Going through the data below, please show each line containing the string "thin".

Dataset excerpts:
*-*-*

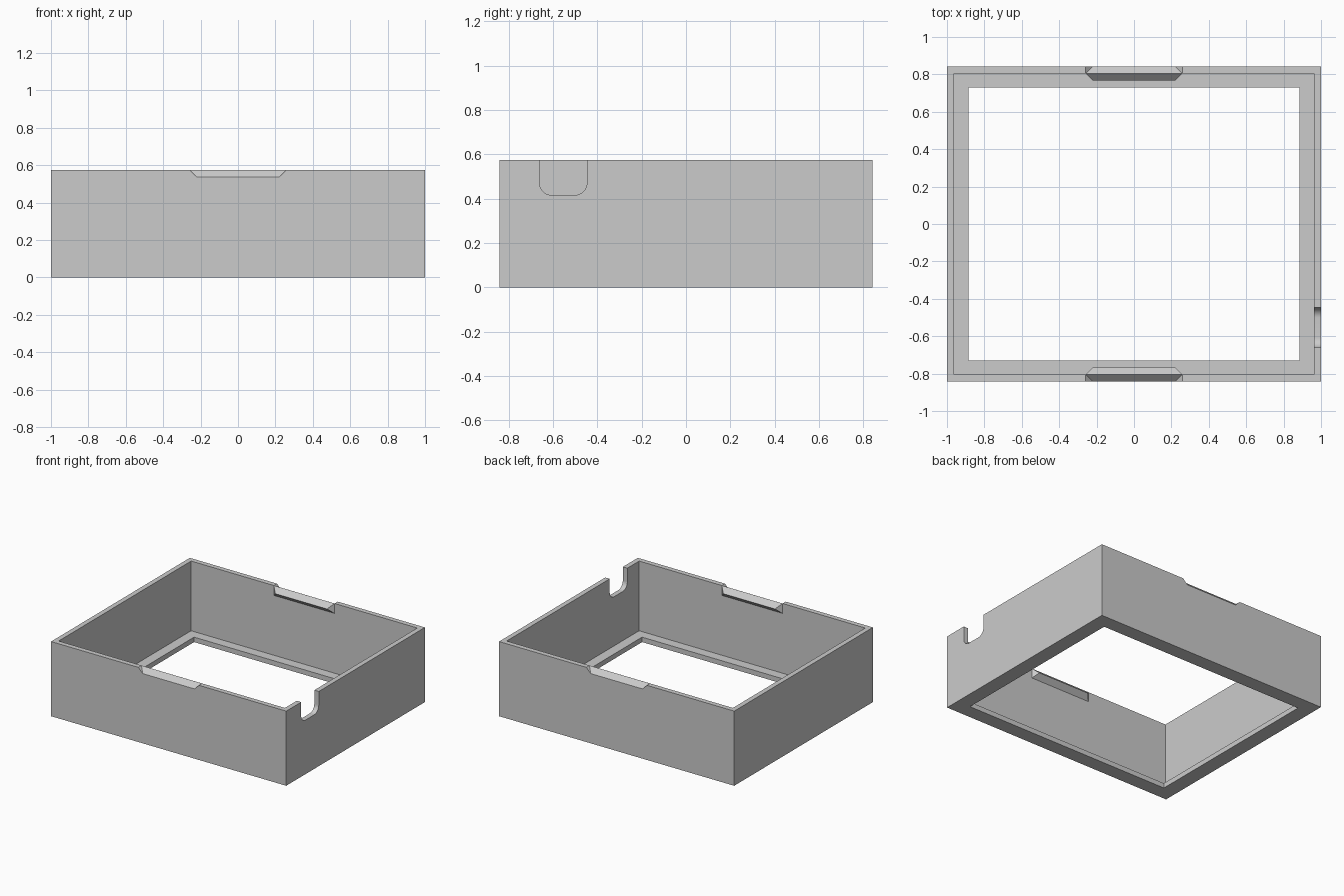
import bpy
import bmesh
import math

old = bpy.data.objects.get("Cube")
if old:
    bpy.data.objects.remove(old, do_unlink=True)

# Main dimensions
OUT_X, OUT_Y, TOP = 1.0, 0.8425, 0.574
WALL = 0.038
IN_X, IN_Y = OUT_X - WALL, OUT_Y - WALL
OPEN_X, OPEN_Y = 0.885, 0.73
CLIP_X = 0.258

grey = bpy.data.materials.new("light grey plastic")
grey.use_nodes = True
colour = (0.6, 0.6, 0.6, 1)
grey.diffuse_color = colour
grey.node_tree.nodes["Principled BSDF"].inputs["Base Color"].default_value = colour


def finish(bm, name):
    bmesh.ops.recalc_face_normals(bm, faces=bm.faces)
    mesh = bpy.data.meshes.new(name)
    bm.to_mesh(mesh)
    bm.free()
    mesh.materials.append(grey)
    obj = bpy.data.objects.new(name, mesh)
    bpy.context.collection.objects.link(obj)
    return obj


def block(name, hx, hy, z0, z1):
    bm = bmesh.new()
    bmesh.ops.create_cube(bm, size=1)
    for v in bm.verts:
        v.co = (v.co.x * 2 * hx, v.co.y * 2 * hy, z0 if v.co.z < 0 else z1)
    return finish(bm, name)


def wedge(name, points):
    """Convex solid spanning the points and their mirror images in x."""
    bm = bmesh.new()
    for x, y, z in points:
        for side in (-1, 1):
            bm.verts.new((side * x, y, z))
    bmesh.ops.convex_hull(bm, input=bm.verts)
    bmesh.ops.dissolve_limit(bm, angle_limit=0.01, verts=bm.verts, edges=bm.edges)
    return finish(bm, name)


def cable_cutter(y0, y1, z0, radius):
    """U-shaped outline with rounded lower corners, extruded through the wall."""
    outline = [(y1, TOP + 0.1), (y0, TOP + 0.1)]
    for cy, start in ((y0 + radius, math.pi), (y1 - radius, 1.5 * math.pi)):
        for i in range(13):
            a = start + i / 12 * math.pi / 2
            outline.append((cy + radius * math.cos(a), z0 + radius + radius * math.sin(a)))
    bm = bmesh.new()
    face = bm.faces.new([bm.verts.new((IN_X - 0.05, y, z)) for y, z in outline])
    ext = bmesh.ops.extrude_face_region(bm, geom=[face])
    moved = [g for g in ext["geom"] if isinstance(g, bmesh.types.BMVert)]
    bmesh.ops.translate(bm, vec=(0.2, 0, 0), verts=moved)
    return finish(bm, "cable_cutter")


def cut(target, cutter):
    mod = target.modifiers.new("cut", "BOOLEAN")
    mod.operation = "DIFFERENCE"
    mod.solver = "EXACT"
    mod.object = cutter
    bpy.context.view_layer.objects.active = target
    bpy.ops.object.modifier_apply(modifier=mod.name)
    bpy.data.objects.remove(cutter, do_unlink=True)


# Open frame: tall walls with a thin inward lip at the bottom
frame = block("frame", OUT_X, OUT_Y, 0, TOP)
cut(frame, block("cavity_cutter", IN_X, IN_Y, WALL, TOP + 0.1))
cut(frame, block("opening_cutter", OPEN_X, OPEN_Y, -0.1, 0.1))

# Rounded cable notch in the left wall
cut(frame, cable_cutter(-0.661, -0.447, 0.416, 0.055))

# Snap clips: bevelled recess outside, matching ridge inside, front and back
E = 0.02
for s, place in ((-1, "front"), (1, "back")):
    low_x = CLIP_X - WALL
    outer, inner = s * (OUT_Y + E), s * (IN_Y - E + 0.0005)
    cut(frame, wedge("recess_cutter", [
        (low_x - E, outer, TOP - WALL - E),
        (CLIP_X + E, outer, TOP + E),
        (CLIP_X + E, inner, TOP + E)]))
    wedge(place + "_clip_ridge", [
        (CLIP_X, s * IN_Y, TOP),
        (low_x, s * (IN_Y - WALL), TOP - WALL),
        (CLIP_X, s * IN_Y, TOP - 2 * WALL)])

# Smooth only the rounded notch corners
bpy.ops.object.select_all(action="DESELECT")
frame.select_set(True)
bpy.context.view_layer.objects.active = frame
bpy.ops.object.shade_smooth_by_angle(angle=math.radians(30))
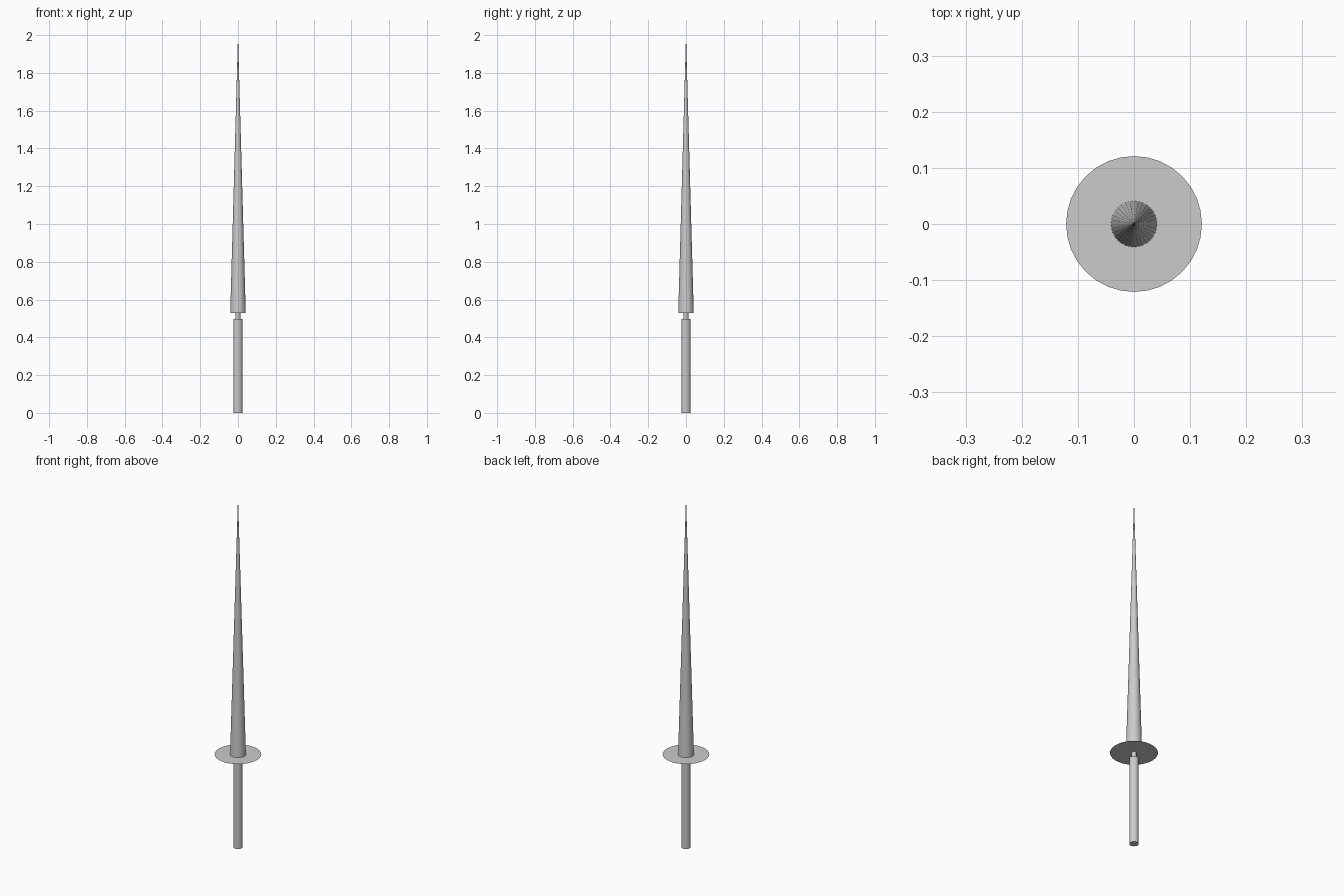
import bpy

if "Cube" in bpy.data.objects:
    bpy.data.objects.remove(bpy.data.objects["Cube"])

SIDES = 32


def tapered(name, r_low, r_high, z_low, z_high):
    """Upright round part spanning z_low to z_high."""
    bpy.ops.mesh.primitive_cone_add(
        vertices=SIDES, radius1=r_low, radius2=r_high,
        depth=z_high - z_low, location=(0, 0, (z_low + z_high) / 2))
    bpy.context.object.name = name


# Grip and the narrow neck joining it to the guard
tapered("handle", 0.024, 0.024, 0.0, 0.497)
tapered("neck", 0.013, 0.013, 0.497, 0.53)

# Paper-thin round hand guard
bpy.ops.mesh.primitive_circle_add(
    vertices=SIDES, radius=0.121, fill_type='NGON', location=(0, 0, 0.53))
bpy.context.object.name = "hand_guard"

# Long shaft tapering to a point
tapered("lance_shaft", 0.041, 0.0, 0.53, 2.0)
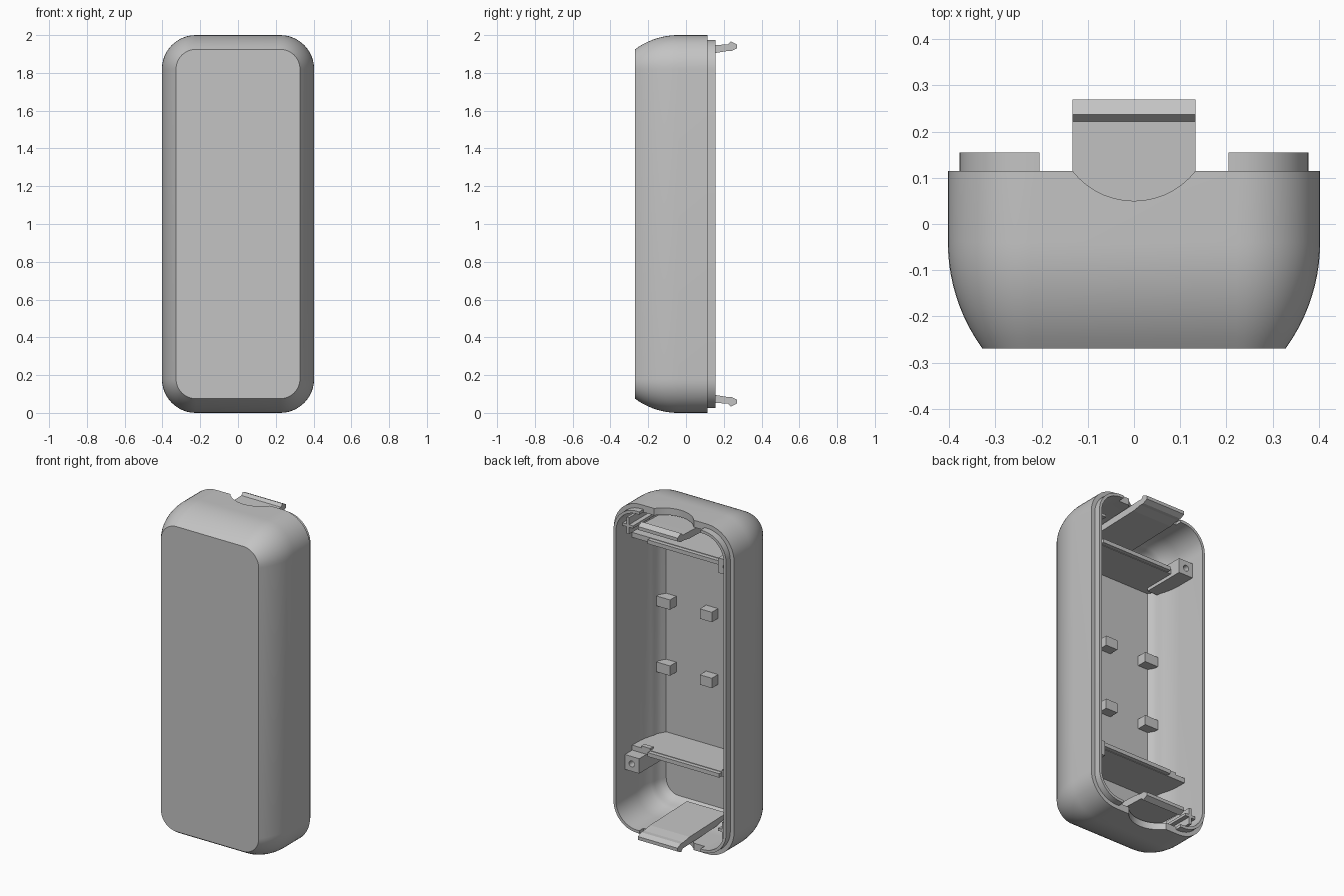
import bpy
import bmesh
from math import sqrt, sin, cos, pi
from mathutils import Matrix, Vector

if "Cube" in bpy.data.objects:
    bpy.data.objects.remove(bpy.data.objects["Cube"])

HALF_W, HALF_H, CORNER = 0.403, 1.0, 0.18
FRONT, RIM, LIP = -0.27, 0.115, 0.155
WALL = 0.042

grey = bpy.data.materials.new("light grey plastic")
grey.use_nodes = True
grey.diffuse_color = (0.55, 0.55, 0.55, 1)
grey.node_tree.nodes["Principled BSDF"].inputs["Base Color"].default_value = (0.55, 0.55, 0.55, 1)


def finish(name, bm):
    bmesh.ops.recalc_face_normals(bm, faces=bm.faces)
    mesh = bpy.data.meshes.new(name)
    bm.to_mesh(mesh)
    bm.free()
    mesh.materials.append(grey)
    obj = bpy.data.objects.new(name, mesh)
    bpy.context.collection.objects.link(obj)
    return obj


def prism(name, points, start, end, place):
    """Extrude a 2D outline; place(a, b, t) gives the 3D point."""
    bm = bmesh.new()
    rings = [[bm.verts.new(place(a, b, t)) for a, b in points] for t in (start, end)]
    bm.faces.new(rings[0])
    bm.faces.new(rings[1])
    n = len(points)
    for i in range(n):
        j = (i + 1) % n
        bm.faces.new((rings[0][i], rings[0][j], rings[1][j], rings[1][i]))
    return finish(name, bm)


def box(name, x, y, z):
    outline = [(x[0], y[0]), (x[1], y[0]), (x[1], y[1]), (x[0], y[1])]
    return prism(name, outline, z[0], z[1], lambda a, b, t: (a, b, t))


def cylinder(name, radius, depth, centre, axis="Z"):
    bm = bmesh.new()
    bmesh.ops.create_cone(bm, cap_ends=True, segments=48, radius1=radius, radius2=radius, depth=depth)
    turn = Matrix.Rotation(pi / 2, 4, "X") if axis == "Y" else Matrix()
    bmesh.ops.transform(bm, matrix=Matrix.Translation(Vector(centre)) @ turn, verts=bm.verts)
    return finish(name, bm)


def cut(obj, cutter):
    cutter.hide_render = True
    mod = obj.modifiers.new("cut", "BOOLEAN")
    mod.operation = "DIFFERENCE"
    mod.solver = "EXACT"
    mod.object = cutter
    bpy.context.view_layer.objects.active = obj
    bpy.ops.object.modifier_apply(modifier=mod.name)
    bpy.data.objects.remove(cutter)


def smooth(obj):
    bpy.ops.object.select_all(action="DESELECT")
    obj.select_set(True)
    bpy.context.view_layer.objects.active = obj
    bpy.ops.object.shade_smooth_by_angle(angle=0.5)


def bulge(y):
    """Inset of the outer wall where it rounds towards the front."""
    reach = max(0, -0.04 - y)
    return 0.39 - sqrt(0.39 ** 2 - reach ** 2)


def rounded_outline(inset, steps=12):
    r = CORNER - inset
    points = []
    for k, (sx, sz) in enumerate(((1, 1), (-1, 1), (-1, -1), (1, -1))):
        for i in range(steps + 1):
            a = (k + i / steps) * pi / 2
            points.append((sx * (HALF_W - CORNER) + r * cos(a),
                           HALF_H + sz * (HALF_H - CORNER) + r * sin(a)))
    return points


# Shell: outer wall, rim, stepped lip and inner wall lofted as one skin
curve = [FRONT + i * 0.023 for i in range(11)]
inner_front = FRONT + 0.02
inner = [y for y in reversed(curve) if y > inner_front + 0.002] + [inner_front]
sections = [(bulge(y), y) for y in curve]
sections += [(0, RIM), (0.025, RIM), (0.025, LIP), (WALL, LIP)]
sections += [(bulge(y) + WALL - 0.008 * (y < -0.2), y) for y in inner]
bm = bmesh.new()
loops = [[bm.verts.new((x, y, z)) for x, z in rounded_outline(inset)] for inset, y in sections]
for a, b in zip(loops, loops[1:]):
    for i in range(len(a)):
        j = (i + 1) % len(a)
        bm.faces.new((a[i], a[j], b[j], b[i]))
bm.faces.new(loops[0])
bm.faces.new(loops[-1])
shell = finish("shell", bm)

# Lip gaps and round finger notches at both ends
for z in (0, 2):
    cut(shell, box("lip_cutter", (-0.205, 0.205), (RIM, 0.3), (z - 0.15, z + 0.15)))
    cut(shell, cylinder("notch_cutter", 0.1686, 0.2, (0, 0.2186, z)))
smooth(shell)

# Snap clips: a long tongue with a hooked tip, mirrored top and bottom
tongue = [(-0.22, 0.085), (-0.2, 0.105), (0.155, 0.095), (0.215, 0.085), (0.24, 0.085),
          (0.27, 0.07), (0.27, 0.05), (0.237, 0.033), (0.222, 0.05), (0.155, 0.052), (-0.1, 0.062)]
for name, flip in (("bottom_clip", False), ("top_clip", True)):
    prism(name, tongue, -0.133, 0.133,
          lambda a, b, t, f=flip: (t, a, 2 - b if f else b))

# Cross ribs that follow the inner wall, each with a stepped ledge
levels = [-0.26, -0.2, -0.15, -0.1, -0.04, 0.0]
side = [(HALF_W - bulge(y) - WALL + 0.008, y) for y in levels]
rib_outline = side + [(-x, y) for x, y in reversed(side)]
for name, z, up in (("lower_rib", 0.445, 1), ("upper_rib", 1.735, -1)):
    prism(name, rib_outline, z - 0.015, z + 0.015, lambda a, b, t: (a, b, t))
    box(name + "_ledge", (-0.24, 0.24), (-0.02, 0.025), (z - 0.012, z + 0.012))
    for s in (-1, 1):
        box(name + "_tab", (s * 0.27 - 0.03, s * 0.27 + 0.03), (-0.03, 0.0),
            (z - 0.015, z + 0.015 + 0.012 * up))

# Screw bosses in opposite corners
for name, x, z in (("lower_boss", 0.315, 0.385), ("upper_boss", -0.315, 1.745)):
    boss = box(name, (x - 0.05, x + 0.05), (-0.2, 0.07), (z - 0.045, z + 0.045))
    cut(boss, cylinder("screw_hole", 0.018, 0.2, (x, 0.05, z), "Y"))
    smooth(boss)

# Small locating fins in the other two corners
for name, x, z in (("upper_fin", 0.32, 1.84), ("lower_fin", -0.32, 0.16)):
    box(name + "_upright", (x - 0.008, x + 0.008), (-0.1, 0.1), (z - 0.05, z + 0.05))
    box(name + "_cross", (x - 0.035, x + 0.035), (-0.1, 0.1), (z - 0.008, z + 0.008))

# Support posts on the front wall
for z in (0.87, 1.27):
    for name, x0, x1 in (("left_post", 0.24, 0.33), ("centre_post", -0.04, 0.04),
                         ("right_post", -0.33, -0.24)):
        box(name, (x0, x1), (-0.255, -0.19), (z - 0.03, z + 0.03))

*-*-*

**FINISHED EXERCISE:**
# Open frame: tall walls with a thin inward lip at the bottom
# Paper-thin round hand guard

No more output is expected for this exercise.